When in the middle of your normal drive you get interrupted by severe shaking or vibrations, you could be driving through an earthquake. Just recently, some parts of the country experienced a magnitude 7 earthquake. An earthquake could strike anytime and anywhere without prior notice. That is why it’s important that you know what to do in case you are still on the road and this unfortunate event happened.

 

What Earthquake Feels Like When you are on Your Truck

Shaking and vibrations are just normal especially if you are towing a heavy trailer. Many truckers who’ve driven through an earthquake would tell you that it takes time for them to realize it’s earthquake and not just their truck. Those who experienced it recounted that if feels like something is wrong with your truck. You may feel a sudden jolt followed by shaking that will make it difficult to drive in a straight line. It may also feel like you are driving with flat tires. 

If you still doubt it’s an earthquake, observe your surroundings, You may notice trees swaying even if there’s no strong wind. Depending on the magnitude, posts, streetlights and other road structures may also start to sway. Cracks could also begin to form on the road. 

Earthquakes typically last for just a couple of minutes with the strong shaking less than a minute. However, what you should be careful of is the strong aftershocks after the earthquake. 

 

What to do if an earthquake happens while you are on the road?

1. Find a safe place and pull over

Find a safe place and pull over to the side of the road and set the parking brake.  A safe place is an open area, away from tall trees, posts, power lines and other structures that could fall. It should also be away from slopes as it could come down in a landslide. An open area next to the sea is not a safe place as well because of the possibility of tsunami. Avoid parking on bridges and overpasses as well as they may collapse if the earthquake is too strong. 

If your surroundings are safe, stay in your vehicle until the shaking subsides. Turn your local radio or if you have access to the internet, check online for any information on the magnitude and epicenter of the earthquake. Anything that is over magnitude 5 is likely to cause damage, which could prevent you from proceeding to your destination.

2. Check your cargo after the earthquake is over

If it is safe to proceed check your cargo first before hitting the road again. Shaking may cause the cargo to shift or be displaced which in turn can cause an accident when you’re on the road. Make sure that the equipment or whatever it is that you are towing is still in place and properly secured.

3. Proceed with extra caution

Once the earthquake has stopped, proceed with extra caution. Avoid passing bridges, ramps, overpasses and roads that might have suffered damage. 

 

Other Safety Tips
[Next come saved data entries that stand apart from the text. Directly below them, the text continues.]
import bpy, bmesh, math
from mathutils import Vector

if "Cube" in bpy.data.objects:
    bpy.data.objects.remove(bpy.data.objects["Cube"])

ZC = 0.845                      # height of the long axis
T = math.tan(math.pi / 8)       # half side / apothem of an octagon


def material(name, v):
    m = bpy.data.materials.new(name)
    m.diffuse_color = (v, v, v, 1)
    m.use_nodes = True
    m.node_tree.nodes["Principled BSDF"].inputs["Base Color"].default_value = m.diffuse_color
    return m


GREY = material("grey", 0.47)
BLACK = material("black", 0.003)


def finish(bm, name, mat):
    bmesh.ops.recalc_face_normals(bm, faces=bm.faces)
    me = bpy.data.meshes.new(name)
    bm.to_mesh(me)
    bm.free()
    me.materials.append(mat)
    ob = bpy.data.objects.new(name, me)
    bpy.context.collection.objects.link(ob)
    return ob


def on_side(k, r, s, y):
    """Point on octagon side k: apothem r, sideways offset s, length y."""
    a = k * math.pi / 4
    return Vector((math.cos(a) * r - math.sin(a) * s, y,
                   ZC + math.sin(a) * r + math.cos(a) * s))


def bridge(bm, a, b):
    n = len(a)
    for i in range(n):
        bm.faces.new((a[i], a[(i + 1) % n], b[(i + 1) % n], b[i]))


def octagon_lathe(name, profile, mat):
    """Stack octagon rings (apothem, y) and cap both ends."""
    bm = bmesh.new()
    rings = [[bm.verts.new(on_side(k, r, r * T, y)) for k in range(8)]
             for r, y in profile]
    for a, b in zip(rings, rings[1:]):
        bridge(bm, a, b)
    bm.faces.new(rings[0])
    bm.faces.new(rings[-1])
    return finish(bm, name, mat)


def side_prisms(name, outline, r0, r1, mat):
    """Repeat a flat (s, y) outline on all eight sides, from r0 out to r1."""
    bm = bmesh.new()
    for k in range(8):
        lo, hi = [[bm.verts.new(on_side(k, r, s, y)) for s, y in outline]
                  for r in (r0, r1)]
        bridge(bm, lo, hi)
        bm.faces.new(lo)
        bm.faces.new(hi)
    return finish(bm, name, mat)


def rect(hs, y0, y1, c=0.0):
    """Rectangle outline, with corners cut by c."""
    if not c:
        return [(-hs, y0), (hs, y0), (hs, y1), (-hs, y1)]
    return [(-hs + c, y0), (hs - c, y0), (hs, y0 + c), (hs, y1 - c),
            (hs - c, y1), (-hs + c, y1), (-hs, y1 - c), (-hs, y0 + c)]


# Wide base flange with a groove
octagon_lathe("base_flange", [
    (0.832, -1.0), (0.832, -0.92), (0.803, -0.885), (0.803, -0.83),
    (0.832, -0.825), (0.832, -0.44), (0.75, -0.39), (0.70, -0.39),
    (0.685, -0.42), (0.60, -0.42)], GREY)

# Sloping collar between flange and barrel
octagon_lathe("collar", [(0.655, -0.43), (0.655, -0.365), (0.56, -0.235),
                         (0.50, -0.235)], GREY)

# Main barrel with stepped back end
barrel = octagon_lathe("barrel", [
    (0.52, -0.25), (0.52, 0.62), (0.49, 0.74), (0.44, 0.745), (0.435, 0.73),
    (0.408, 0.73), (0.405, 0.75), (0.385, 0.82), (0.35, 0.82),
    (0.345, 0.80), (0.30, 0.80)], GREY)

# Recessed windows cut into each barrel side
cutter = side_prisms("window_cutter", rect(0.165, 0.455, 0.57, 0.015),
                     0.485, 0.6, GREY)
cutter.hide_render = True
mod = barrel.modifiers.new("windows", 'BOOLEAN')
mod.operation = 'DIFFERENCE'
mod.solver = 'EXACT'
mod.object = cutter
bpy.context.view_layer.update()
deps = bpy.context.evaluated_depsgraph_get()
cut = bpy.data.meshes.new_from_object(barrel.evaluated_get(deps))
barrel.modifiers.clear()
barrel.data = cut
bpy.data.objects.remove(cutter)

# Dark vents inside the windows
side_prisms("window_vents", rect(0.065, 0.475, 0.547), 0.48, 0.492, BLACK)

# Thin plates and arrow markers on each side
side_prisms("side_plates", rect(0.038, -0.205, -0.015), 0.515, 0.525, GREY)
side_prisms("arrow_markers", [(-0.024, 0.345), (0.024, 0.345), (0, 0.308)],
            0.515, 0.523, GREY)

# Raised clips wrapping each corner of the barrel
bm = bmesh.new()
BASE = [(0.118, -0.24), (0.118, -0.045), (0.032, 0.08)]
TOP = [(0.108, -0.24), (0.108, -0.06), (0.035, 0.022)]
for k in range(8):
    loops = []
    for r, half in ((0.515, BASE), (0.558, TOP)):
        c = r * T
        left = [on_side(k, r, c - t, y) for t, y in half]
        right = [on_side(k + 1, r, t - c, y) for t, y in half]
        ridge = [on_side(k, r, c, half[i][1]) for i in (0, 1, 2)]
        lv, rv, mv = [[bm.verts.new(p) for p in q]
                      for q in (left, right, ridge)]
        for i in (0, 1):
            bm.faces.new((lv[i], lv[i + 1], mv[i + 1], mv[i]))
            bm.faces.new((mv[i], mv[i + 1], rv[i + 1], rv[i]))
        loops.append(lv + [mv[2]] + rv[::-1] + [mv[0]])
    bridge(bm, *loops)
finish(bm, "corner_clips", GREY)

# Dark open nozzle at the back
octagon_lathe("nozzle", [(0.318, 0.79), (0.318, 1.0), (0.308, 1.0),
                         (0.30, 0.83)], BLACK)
Tip 1. In the event of any emergency including earthquakes, avoid making voice calls to contact a person. A good alternative is to send a text message as it uses less bandwidth and it is faster to send even to several people.  Since you can’t text while driving, it’s a good idea to do this once you already parked in a safe place.

Tip 2. If you managed to park in a safe location, stay inside the car with your seatbelt on until the earthquake is over. Only leave the vehicle when staying inside will more likely cause immediate threat.

Tip 3. While inside your vehicle, turn your radio on. The local networks will most likely broadcast regular updates on the current situation. Do not continue driving until you can confirm it is safe to do so.

Tip 4. Don’t drive over fallen power lines. If you see one, contact the local authorities.

Tip 5. Don’t forget that there’s still the threat of aftershocks that will cause the ground to shake or crack even further. If you are driving in a mountainous area, be aware of the possibility of landslides.

 

Earthquake Survival Kit for Truckers

As earthquake is unpredictable, preparedness is key to survival. One way to keep yourself prepared is to keep an earthquake survival kit in your vehicle. 

Your earthquake survival kit should include:

  • First aid kit
  • Flashlight with spare batteries
  • Bottles of water
  • Handheld radio
  • Map of the local area
  • Prescription medicine if you have a condition
  • Sleeping bag

 

While we don’t want to experience it, there’s nothing wrong with being prepared for an earthquake. It’s important to remember that your life is more important than your vehicle or trailer. So when worse comes to worst, don’t hesitate to leave them and go to a safer place.